NDT1’s SKIN OF THE MIND at Amare in The Hague

In Paris in the 1930’s, the Surrealists, inspired by their leader André Breton, liked nothing more than going to the cinema. But not just one cinema, nor just one film. They would choose a cinema at random and go in, staying only a few minutes. They would repeat the exercise at the next cinema, and the next and the next, collating a patchwork of seemingly unrelated snippets from which they would piece together a random narrative that had no sense and no dimension in space or time.

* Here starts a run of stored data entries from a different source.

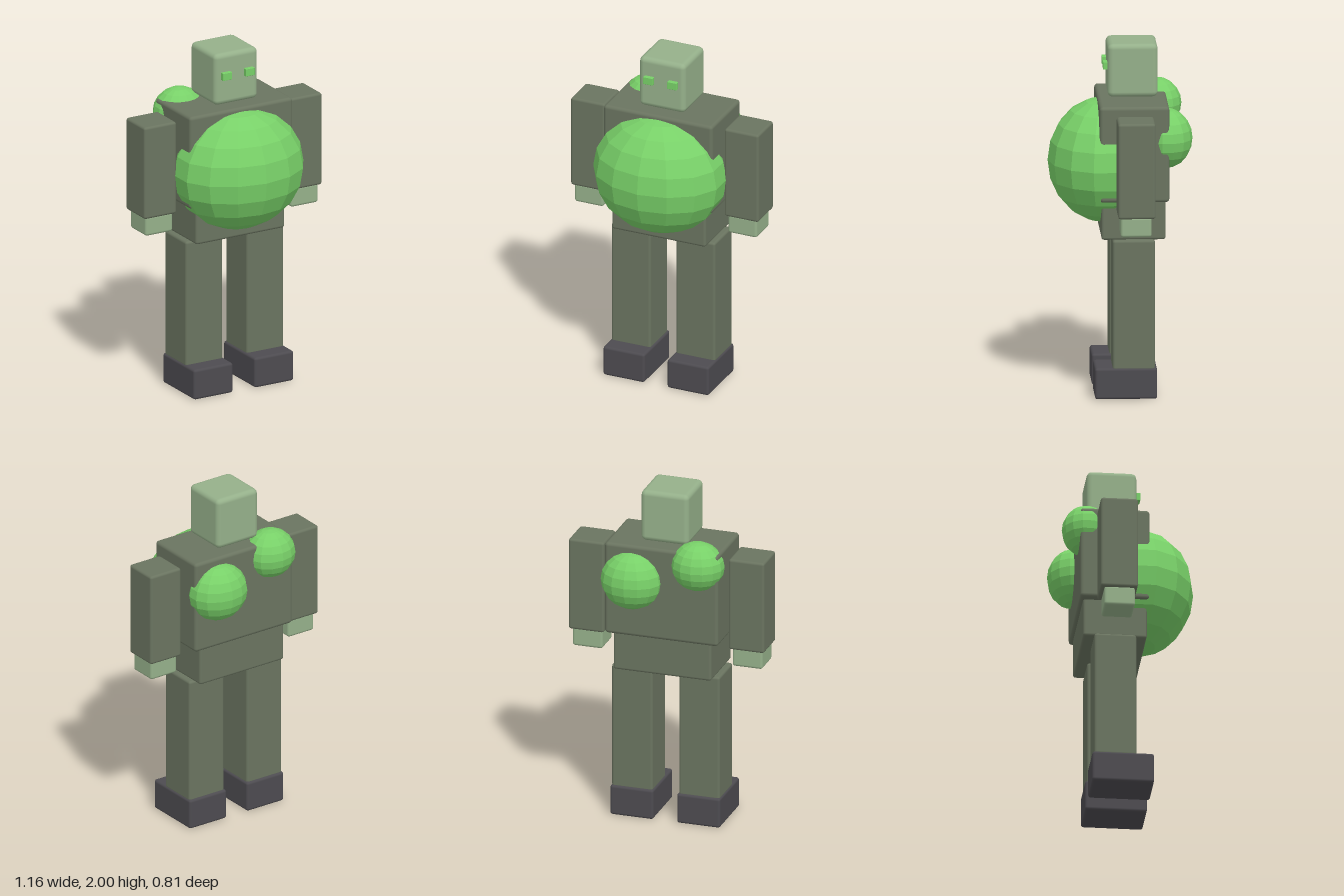
import * as THREE from 'three';
import { RoundedBoxGeometry } from 'three/addons/geometries/RoundedBoxGeometry.js';

const material = (name, color, flatShading = false) => {
  const m = new THREE.MeshStandardMaterial({ color, flatShading });
  m.name = name;
  return m;
};

export function createModel() {
  const cloth = material('olive cloth', 0x6a7460);
  const skin = material('pale green skin', 0x95b08a);
  const boot = material('dark boot', 0x4d4b50);
  const glow = material('bright green', 0x78d068, true);

  const model = new THREE.Group();
  model.name = 'bulkyFigure';

  // Bevelled block given by its lower and upper corners
  function block(name, mat, [x0, y0, z0], [x1, y1, z1], radius = 0.015) {
    const geo = new RoundedBoxGeometry(x1 - x0, y1 - y0, z1 - z0, 2, radius);
    const mesh = new THREE.Mesh(geo, mat);
    mesh.position.set((x0 + x1) / 2, (y0 + y1) / 2, (z0 + z1) / 2);
    mesh.name = name;
    model.add(mesh);
  }

  // Faceted growth with a vertex column facing forward
  function growth(name, center, radii) {
    const geo = new THREE.SphereGeometry(1, 14, 10);
    geo.rotateY(Math.PI / 2);
    geo.scale(...radii);
    const mesh = new THREE.Mesh(geo, glow);
    mesh.position.set(...center);
    mesh.name = name;
    model.add(mesh);
  }

  // Head and body
  block('head', skin, [-0.142, 1.695, -0.212], [0.142, 2, 0.07], 0.03);
  block('torso', cloth, [-0.336, 1.13, -0.268], [0.336, 1.68, 0.124], 0.02);
  block('pelvis', cloth, [-0.29, 0.908, -0.248], [0.29, 1.16, 0.112]);

  // Paired parts
  for (const [side, s] of [['left', 1], ['right', -1]]) {
    const pair = (part, mat, a, b, r) => {
      const xs = [a[0] * s, b[0] * s].sort((p, q) => p - q);
      block(side + part, mat, [xs[0], a[1], a[2]], [xs[1], b[1], b[2]], r);
    };
    pair('Eye', glow, [0.045, 1.848, 0.05], [0.103, 1.892, 0.094], 0.002);
    pair('Arm', cloth, [0.369, 1.087, -0.178], [0.58, 1.635, 0.032]);
    pair('Hand', skin, [0.385, 0.98, -0.157], [0.563, 1.095, 0.017]);
    pair('Leg', cloth, [0.078, 0.165, -0.188], [0.32, 0.912, 0.05]);
    pair('Foot', boot, [0.07, 0, -0.2], [0.326, 0.178, 0.15]);
  }

  // Swollen belly and the two growths on the back
  growth('belly', [0, 1.313, 0.09], [0.39, 0.35, 0.312]);
  growth('rightBackGrowth', [-0.205, 1.592, -0.226], [0.153, 0.143, 0.135]);
  growth('leftBackGrowth', [0.176, 1.47, -0.26], [0.178, 0.168, 0.145]);

  return model;
}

Norwegian choreographer Alan Lucien Øyen’s avowed intent was to create such a milieu in his dystopian piece Tell Your Mom You Love Your Skin which was half of the opening show of NDT’s 2021/22 Season, Skin of the Mind.  In this world premiere one always felt there was a story-line, but one could never quite figure it out. Just as you thought you understood it, it moved off somewhere else. It seemed to be all about memory and identity, maybe more than that, maybe less.

Dressed in fifty shades of beige, the seventeen dancers occupied a space that could have been an apartment with lots of windows, an art gallery with lots of pictures or, indeed, anything you wanted it to be.

The whole piece was structured around text written by Mr Øyen and spoken by the dancers. It started with a lone guy whose memory was playing tricks. More monologues ensued, all of which inspired different sequences. The most spectacular of which was the one where three rows of spotlights were lowered to about four meters above the stage and swayed to and fro while the dancers strutted their stuff like some half imagined unworldly fashion show.

Ever present in their anonymous chamber was a booming Big Brother-like voice which intervened like a thunderclap at random moments.

We, rather satisfyingly, never discovered the whys, wheres and whens, but maybe one of the penultimate lines shed some light on the proceeding, although maybe it didn’t. “This whole building’s being demolished,” said one of the guys, to which the response was, “I know”.

Powerful, intriguing stuff. Tell Your Mom You Love Your Skin is almost a play with movement, a dance piece into which the spoken word brings a new, thought provoking dimension.

The first half of the double bill was a reprise of the 2015 Bedroom Folk by Sharon Eyal and Gai Behar. This was a far more formal, structured piece with, for the most part, the fourteen dancers moving in unison to a mainly percussive soundscape by Ori Lichtik which occasionally rattled our seats. The huge bare stage was, with lighting and décor by Thierry Dreyfus’, an ever changing kaleidoscope of colour and light. The powerful use of a single spotlight pointing straight down created some memorable moments. I particularly liked the sequence where the dancers moved in a circle in a pool of light. It put me in mind of a Piranesi engraving. I also liked the use of shadows created by a ground level single light source. Bedroom Folk is a great ensemble piece with all the dancers on stage working together at the same time and it provided a nice counterpoint to the less formally structured Tell Your Mom You Love Your Skin.

This was a special night as it marked the first performance by NDT in their new permanent home in the still unfinished, though already impressive Amare complex in the centre of The Hague.  Michael Hasted    24th September 2021

Photo by and © Rahi Rezvani